The international trend in the growth and incidence of “non-standard employment”, and its highly gendered nature, is well documented. Similarly, interest in employee involvement or participation by academics and practitioners has seen the emergence of a rapidly growing body of literature. Despite the continued interest in each of these areas, the literature is relatively silent when it comes to where the two areas intersect, that is, what the implications are for employee participation in the growth of non-standard employment. This paper seeks to redress this relative insularity in the literature by examining some broad trends in this area in Australia. The literature lacks one clear, accepted definition of “non-standard” employment. For ease of definition, and because of the nature of the available data, we focus on part-time employment in this paper. The paper analyses data from the Australian Workplace Industrial Relations Survey of 1995 (AWIRS 95). It tests the hypotheses that part-time employees enjoy less access to participatory management practices in the workplace than their full-time counterparts, and that this diminishes the access to participation in the workplace enjoyed by female workers in comparison with their male colleagues, since the part-time workforce is predominantly feminised. These hypotheses were strongly confirmed.
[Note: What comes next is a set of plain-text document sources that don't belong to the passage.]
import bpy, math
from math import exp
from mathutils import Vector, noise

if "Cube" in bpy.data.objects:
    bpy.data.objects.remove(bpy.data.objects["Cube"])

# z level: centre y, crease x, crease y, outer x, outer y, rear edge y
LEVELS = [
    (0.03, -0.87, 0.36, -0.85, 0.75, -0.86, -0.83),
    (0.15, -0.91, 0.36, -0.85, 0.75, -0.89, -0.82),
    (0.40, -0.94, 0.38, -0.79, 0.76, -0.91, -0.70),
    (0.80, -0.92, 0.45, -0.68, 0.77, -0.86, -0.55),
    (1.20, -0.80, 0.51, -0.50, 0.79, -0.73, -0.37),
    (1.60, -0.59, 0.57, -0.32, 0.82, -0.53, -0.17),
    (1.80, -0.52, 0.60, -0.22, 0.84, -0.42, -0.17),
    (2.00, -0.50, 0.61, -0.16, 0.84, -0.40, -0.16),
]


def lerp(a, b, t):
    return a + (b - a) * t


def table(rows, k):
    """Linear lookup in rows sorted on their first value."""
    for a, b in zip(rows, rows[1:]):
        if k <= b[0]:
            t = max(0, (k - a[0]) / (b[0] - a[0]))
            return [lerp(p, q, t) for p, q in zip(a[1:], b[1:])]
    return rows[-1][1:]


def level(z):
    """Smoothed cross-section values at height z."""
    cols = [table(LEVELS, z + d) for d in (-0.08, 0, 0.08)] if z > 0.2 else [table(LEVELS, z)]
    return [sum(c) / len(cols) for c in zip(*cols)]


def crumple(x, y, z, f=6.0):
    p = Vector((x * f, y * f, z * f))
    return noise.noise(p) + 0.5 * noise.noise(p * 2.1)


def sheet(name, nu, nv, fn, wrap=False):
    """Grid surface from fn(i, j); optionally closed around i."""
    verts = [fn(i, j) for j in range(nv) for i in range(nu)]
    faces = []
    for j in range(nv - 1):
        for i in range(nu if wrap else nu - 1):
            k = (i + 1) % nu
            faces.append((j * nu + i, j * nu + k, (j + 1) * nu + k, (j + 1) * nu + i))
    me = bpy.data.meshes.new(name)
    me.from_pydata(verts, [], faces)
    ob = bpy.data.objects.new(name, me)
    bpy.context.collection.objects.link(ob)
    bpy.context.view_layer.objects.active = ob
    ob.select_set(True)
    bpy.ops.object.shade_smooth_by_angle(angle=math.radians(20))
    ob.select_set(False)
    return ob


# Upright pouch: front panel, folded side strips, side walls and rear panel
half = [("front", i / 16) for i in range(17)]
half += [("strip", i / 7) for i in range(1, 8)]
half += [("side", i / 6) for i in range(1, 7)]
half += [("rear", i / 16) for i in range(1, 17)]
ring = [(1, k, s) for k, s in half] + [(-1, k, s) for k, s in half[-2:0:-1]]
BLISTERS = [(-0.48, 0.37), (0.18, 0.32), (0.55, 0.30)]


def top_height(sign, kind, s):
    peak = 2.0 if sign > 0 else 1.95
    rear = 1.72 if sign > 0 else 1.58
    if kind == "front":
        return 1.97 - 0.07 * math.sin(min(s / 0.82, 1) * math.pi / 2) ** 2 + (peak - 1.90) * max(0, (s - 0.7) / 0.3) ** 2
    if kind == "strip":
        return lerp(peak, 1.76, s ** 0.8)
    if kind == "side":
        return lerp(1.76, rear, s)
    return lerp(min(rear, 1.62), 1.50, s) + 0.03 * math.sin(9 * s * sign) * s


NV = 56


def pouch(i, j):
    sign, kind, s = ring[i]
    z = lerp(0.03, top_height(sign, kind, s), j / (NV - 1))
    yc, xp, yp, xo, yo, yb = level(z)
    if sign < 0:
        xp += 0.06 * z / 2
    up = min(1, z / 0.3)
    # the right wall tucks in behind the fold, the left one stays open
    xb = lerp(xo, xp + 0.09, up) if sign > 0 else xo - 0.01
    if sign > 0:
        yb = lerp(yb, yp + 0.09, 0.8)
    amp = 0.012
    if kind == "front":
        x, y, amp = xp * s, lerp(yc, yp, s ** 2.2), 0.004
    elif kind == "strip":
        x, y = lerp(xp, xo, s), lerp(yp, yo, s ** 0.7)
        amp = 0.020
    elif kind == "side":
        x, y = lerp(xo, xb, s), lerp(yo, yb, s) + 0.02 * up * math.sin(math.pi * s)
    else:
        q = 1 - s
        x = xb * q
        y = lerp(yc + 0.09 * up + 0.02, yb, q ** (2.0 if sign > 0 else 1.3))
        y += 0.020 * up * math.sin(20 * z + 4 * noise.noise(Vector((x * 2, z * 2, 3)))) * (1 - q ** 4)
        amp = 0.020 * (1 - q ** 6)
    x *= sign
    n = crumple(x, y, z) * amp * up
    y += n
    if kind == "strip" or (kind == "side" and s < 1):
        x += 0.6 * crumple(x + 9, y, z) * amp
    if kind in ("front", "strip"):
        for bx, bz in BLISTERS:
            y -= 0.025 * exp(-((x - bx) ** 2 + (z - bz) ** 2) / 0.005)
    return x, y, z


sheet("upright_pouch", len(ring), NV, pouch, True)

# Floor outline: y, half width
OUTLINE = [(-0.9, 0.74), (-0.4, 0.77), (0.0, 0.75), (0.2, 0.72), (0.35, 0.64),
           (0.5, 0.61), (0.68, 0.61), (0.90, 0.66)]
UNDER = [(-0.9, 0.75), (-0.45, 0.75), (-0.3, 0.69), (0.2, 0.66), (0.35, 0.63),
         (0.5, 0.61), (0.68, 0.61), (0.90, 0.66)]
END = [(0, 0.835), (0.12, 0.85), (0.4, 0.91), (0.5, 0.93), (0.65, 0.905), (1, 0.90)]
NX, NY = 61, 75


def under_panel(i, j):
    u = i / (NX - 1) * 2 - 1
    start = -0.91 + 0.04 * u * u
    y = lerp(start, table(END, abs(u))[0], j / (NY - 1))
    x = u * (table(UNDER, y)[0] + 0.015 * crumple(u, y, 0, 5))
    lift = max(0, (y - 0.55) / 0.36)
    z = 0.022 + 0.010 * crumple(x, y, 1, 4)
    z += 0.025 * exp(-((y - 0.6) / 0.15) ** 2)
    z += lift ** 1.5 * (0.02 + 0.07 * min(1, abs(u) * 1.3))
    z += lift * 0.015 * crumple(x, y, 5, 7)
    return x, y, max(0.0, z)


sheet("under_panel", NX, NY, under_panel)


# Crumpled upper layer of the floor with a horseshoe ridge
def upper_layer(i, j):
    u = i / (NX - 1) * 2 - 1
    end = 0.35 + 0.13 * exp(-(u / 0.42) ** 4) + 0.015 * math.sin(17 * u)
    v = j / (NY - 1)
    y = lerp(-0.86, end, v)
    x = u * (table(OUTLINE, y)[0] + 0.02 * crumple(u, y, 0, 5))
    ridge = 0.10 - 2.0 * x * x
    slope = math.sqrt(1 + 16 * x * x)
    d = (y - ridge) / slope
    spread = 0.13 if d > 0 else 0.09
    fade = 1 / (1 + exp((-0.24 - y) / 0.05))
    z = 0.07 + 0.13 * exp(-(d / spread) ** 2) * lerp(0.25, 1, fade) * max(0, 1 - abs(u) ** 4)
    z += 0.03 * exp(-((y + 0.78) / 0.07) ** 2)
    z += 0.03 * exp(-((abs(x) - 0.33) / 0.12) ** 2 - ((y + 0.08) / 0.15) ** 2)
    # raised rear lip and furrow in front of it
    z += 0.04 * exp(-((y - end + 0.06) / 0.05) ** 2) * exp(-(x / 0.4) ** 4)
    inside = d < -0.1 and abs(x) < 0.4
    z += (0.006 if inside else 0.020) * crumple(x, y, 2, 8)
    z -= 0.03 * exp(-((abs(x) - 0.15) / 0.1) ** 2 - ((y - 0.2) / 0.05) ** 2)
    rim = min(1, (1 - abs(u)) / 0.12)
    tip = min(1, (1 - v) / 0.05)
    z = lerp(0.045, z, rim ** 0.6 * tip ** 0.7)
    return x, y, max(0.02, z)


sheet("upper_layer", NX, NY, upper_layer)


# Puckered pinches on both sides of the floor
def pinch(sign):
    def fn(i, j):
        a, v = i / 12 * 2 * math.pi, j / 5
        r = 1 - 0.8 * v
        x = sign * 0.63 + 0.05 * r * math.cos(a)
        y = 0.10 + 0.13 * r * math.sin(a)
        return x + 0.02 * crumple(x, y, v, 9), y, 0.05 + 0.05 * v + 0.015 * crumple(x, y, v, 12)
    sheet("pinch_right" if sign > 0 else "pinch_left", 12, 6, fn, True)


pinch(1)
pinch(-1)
This has major implications for workplace equity, and for organisational efficiency.
- Part-time work